Demand for timber from England, India, China, South Africa and South America was also high. Mills worked around the clock under the light of kerosene flares. At the height of the Millars' involvement in the district it is said they employed up to 1000 men and two runs a day were made by train to Albany delivering the timber. The return trips often carried water which had to be carted into Denmark until a creek was dammed at the foot of Jamieson Hill for a regular water supply.
The original surveying of the Denmark townsite was organised by the Millars' company, Karri and Jarrah Forests Ltd. They supplied four-roomed cottages as quarters to married men. Along with about 100 cottages, a butcher, blacksmith and general store were built. Community spirit was encouraged by the erection of a hall and a recreation and billiard room. Education and spiritual needs were supplied by a school and St Leonard's Anglican Church, both of which opened in 1896. Interestingly, no hotel was built in the township as alcohol was prohibited. However, many stories have been told about the methods used to break the imposition of the 'dry' town rule.
A twelve bed hospital was built, and run by Dr Gray (until 1902) and then later Matron Butler. It was necessary because of the dangerous nature of timber felling and milling. The hospital was funded by deductions from the employee's pay. Maternity patients continued to be confined in their homes where they were attended by Nurse Westwood, the local midwife.
The services and living conditions of the mill workers must have been relatively satisfactory, as no strikes by the Denmark Timber and Workers Union (formed 1899) were ever called. This harmonious situation was encouraged by John Coughlan, the General Manager of Denmark Mills. He was recognised as an efficient operator, as his ability to manage business and employees gained much respect.
There was a cumulative benefit to the development of the timber industry in Denmark.

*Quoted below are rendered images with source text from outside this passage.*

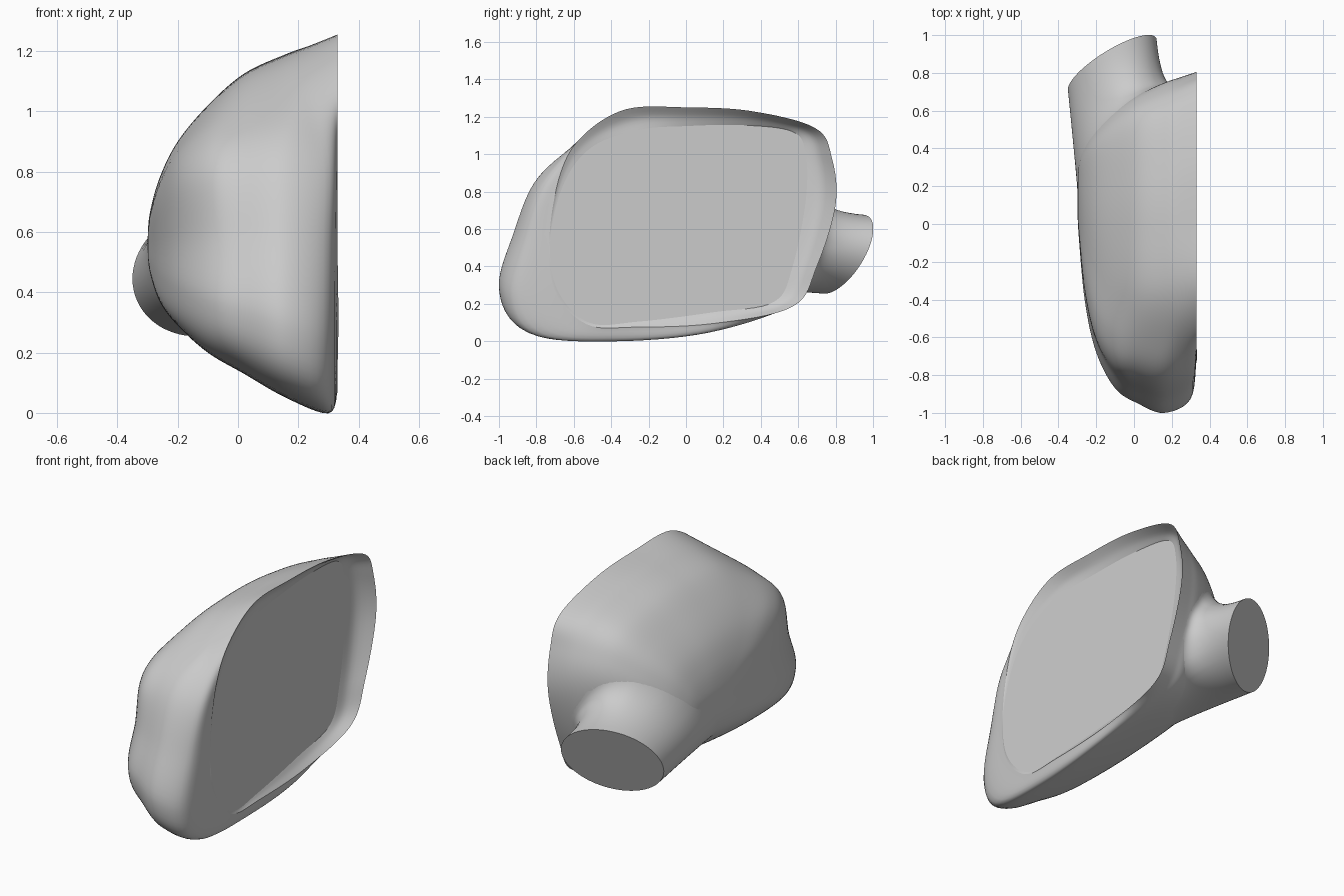
import bpy, bmesh
from math import cos, sin, pi
from mathutils import Vector
from mathutils.bvhtree import BVHTree

cube = bpy.data.objects.get("Cube")
if cube:
    bpy.data.objects.remove(cube)

GREY = (0.6, 0.6, 0.6, 1)
grey = bpy.data.materials.new("plain grey")
grey.use_nodes = True
grey.diffuse_color = GREY
grey.node_tree.nodes["Principled BSDF"].inputs["Base Color"].default_value = GREY


def spline(p, steps, closed):
    """Smooth curve through the points p."""
    n, out = len(p), []
    for i in range(n if closed else n - 1):
        pick = (lambda k: p[k % n]) if closed else (lambda k: p[min(max(k, 0), n - 1)])
        a, b, c, d = (pick(i + k) for k in (-1, 0, 1, 2))
        for s in range(steps):
            t = s / steps
            out.append(b + (c - a) * t / 2 + (a * 2 - b * 5 + c * 4 - d) * t * t / 2
                       + (b * 3 - a - c * 3 + d) * t ** 3 / 2)
    return out if closed else out + [p[-1]]


def smooth_rings(rings, steps):
    """Round each ring, then add in-between rings along the loft."""
    rings = [spline(r, 8, True) for r in rings]
    columns = [spline(list(col), steps, False) for col in zip(*rings)]
    return [list(r) for r in zip(*columns)]


def loft(name, rings, cap_start, cap_end):
    bm = bmesh.new()
    grid = [[bm.verts.new(v) for v in r] for r in rings]
    n = len(grid[0])
    for a, b in zip(grid, grid[1:]):
        for i in range(n):
            j = (i + 1) % n
            bm.faces.new((a[i], a[j], b[j], b[i]))
    if cap_start:
        bm.faces.new(grid[0][::-1])
    if cap_end:
        bm.faces.new(grid[-1])
    bmesh.ops.recalc_face_normals(bm, faces=bm.faces)
    mesh = bpy.data.meshes.new(name)
    bm.to_mesh(mesh)
    bm.free()
    mesh.materials.append(grey)
    obj = bpy.data.objects.new(name, mesh)
    bpy.context.collection.objects.link(obj)
    bpy.ops.object.select_all(action='DESELECT')
    obj.select_set(True)
    bpy.context.view_layer.objects.active = obj
    bpy.ops.object.shade_smooth_by_angle(angle=0.7)
    return obj


# Outlines (y, z), all starting at the middle of the back edge
RIM = [(.8, .73), (.78, .98), (.69, 1.14), (.35, 1.23), (0, 1.25), (-.32, 1.24),
       (-.55, 1.1), (-.67, .9), (-.73, .56), (-.7, .27), (-.53, .09), (-.27, .075),
       (.15, .095), (.57, .185), (.7, .4)]
GLASS = [(.64, .75), (.64, 1), (.57, 1.12), (.3, 1.155), (0, 1.15), (-.25, 1.13),
         (-.5, 1.04), (-.65, .85), (-.725, .55), (-.69, .28), (-.52, .1), (-.25, .105),
         (.15, .155), (.47, .21), (.57, .4)]
SHELL = [(.76, .73), (.73, .95), (.61, 1.1), (.3, 1.17), (0, 1.19), (-.35, 1.16),
         (-.63, 1.01), (-.81, .84), (-.92, .57), (-1, .27), (-.88, .07), (-.45, .03),
         (.1, .08), (.54, .18), (.68, .38)]
FRONT = range(7, 13)    # outline points where the lip is rounded, not flared
SHOULDER = (6, 7)       # upper front corner, fuller towards the outer side


def section(x, y0, y1, z0, z1, puff=0):
    """Shell outline squeezed into the given extents."""
    ring = [Vector((x, y0 + (y + 1) / 1.76 * (y1 - y0), z0 + (z - .03) / 1.16 * (z1 - z0)))
            for y, z in SHELL]
    for i in SHOULDER:
        ring[i] += Vector((0, -puff, puff))
    return ring


rim = [Vector((.33, y, z)) for y, z in RIM]
# The glass leans: flush at the front, sunk at the back
glass = [Vector((.285 - .06 * y - .02 * (z - .6), y, z)) for y, z in GLASS]

# Outer housing: from the rim round to the outer side
full = section(.16, -1, .745, .05, 1.19)
widest = section(.28, -.98, .76, -.02, 1.19)
lip = [r.lerp(w, .8) + Vector((.01, 0, 0)) if i in FRONT else r.lerp(f, .5)
       for i, (r, w, f) in enumerate(zip(rim, widest, full))]
housing = loft("housing", smooth_rings([
    rim, lip, full,
    section(.02, -.95, .68, .13, 1.125, .01),
    section(-.1, -.87, .6, .2, 1.02, .035),
    section(-.2, -.68, .5, .29, .9, .045),
    section(-.26, -.41, .41, .37, .78, .03),
    section(-.293, -.06, .31, .47, .66, .01),
    section(-.3, .1, .14, .55, .57)], 6), False, True)

# Recess wall between rim and glass
middle = [r.lerp(g, .5) + Vector((-.8 * (r - g).length ** 2, 0, 0))
          for r, g in zip(rim, glass)]
loft("recess_wall", smooth_rings([rim, middle, glass], 4), False, False)

# Flat mirror glass
loft("mirror_glass", [spline(glass, 8, True)], True, False)

# Mounting stem: slanted oval end, each side curving into the housing
surface = BVHTree.FromPolygons([v.co for v in housing.data.vertices],
                               [p.vertices for p in housing.data.polygons])
CENTRE = Vector((-.115, .843, .465))
WIDE = Vector((.235, .13, .02))
TALL = Vector((0, .09, .21))
INWARD = Vector((.1, -1, .08)).normalized()
REACH, FLARE, STEPS = .48, .2, 14

columns = []
for i in range(72):
    a = 2 * pi * i / 72
    out = WIDE * cos(a) + TALL * sin(a)
    end = CENTRE + out
    hit = surface.ray_cast(end, INWARD, REACH)[0]
    corner = hit or end + INWARD * REACH
    radial = (out - INWARD * out.dot(INWARD)).normalized()
    spread = FLARE * (1 - .5 * max(cos(a), 0))
    root = surface.find_nearest(corner + radial * spread + INWARD * .08)[0]
    columns.append([end.lerp(corner, t).lerp(corner.lerp(root, t), t)
                    for t in (s / STEPS for s in range(STEPS + 1))])
loft("mounting_stem", list(zip(*columns)), True, False)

The supportive services that were associated with the population of timber workers attracted new people into the district. Farmers came looking for new land and quickly recognised the nearby markets for vegetables and fruit in Denmark, Albany and the goldfields of Kalgoorlie/Boulder and Coolgardie. A farm was also established on Blackboy Flats at Young's siding. This farm was to grow grasses to feed the animals working at the mill. These included horses and bullocks. The results of this farm, however, were disappointing and it was discontinued after two or three years.
Despite the hard work of clearing the land and the difficulties in making cultivation successful, farms increased. Many farms were set up on land that had already been partly cleared by timber fellers. Settlers took advantage of tracks make by timber men, which eased their goods transport problem. A reflection of the growing agricultural nature of Denmark was the first Agricultural and Horticultural Show held in 1902. At this stage most of the produce was from cottage gardens. The Agricultural Shows coincided with log chopping contests with both team and individual events.
Other sporting events held in the district in this period were Two-up (mostly on pay day!), cock fighting and athletic competitions such as foot running, hurdling and jumping. Sport was, however, dominated in winter by football.
1905 was a vital year for Denmark. The Millar Brothers made the decision to cease milling operations. The timber supply around Denmark that was easily accessible by bullock teams and train branch lines was limited. The result was a business decision to withdraw.
The population of the town, approximately 1,000 at this time, shrank rapidly. Only two or three families remained. Two men, who had established themselves in the area were Alf Randall, a vegetable grower and J D Smith, a fisherman. They were horrified to see that the Millars planned not only to close down the timber mills, but also to dismantle the cottages, shops, hall and other buildings they had built for the mill workers. The two men joined forces and petitioned the State Government to prevent this happening. The government had been negotiating with the Millars in 1904 but the price was too high. A price of £5,000 was agreed to in 1907 and the demolition was halted.